EXERCISE:
Look for the line containing "0.06), (0.024, 0.072)])" in the listing below; from there, output every line exactly, the last one included.

________

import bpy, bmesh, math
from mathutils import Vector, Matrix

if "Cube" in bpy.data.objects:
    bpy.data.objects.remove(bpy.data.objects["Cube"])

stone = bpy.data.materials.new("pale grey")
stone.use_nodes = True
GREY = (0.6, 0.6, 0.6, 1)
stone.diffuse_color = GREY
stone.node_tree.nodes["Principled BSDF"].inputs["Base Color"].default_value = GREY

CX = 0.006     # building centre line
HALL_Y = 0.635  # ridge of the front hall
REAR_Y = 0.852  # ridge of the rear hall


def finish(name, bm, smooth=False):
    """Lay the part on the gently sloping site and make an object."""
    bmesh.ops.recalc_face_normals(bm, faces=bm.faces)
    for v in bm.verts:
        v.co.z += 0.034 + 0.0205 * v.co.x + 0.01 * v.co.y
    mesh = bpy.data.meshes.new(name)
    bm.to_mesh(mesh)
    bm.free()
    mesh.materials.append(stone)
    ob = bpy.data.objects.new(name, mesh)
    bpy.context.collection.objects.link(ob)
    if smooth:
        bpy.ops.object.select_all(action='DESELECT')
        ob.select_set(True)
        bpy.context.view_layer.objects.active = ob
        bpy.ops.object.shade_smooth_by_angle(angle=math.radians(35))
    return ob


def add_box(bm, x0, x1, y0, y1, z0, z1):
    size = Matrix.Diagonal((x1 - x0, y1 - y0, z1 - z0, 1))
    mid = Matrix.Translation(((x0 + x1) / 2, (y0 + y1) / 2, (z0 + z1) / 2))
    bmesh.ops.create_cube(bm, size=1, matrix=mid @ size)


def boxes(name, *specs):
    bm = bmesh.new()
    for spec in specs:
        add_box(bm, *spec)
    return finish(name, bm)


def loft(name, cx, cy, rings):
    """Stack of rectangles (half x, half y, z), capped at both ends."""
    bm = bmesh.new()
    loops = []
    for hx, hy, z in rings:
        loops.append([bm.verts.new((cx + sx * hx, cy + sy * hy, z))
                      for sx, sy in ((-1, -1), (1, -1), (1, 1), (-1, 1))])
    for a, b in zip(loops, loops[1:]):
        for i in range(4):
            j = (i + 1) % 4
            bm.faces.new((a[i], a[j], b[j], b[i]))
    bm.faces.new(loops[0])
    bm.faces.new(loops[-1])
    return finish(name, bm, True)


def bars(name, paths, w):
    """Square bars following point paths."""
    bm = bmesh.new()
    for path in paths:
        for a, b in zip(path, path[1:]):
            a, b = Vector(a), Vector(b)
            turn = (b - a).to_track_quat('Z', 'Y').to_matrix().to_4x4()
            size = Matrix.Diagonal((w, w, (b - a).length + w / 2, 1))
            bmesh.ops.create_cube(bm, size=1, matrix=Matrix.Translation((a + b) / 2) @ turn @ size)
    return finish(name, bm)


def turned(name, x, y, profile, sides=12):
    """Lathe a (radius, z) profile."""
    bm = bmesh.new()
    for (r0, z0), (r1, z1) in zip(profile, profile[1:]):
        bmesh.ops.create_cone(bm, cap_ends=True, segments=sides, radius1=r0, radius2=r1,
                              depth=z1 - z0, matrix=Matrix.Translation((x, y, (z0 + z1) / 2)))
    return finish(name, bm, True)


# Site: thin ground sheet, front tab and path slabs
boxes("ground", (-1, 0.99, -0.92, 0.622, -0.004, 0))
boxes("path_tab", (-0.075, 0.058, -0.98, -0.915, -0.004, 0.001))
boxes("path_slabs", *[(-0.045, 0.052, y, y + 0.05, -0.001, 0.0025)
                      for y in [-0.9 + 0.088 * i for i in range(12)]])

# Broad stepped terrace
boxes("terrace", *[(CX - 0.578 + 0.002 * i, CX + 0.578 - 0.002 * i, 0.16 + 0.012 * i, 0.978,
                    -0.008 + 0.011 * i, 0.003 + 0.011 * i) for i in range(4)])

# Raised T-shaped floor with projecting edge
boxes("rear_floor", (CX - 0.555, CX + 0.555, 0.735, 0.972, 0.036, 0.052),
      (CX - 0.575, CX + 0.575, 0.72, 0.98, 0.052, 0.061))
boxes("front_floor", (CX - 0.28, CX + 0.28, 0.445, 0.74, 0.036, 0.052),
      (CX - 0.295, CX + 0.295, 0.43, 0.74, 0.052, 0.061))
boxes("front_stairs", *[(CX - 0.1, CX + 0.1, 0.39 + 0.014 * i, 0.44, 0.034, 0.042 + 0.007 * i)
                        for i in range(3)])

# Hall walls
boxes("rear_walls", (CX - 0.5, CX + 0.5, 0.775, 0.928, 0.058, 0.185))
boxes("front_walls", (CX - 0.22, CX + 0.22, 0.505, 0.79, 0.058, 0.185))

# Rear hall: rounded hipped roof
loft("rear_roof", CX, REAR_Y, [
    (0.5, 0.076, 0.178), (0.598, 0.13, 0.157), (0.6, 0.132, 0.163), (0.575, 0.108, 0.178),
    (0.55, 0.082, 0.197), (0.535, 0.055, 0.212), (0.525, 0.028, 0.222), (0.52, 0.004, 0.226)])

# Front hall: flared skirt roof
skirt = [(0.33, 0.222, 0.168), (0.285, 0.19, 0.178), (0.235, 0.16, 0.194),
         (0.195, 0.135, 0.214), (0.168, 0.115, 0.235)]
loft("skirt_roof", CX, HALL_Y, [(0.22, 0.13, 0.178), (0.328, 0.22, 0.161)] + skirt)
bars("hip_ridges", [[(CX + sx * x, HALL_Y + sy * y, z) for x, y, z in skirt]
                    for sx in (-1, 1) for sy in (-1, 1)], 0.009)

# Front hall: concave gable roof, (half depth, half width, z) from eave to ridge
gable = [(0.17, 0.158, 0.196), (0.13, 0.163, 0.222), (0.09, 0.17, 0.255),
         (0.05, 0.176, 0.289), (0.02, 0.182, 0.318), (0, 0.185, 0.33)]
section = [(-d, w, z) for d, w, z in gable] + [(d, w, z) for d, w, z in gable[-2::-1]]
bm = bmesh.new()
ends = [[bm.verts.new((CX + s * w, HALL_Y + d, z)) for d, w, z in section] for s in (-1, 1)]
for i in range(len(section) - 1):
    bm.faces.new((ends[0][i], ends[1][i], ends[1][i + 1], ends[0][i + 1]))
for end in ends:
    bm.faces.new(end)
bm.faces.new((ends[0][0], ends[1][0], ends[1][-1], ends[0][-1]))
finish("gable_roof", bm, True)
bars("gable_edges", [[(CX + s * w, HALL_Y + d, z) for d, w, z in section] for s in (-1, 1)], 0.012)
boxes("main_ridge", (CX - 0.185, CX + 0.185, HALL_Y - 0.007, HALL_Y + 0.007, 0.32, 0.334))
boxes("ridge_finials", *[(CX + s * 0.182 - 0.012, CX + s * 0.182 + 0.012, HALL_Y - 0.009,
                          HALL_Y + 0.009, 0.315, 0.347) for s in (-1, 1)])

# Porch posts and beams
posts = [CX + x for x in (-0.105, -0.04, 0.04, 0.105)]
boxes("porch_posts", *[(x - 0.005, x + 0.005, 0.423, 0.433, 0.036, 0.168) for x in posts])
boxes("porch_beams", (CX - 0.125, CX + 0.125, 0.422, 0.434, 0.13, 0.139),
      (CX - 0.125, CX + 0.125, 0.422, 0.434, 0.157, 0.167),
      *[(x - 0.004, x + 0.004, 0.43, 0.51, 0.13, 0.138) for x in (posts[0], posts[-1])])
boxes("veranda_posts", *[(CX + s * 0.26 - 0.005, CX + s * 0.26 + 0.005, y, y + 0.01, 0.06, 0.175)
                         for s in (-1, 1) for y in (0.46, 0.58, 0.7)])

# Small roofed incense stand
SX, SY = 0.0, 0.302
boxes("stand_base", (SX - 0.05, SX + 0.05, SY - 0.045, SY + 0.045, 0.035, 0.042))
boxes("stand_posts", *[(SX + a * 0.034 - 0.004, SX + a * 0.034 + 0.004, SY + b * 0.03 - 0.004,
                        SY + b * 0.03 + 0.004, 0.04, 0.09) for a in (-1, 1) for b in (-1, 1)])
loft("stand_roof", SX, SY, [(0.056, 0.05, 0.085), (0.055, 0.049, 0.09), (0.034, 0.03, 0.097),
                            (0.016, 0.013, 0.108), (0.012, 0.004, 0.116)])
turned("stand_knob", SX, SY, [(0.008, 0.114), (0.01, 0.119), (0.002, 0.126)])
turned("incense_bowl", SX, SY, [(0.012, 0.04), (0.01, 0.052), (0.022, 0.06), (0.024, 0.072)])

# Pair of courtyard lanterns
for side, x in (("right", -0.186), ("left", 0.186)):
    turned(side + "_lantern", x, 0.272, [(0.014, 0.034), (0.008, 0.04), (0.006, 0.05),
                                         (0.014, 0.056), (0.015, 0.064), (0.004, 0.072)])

________

ANSWER AREA:
turned("incense_bowl", SX, SY, [(0.012, 0.04), (0.01, 0.052), (0.022, 0.06), (0.024, 0.072)])

# Pair of courtyard lanterns
for side, x in (("right", -0.186), ("left", 0.186)):
    turned(side + "_lantern", x, 0.272, [(0.014, 0.034), (0.008, 0.04), (0.006, 0.05),
                                         (0.014, 0.056), (0.015, 0.064), (0.004, 0.072)])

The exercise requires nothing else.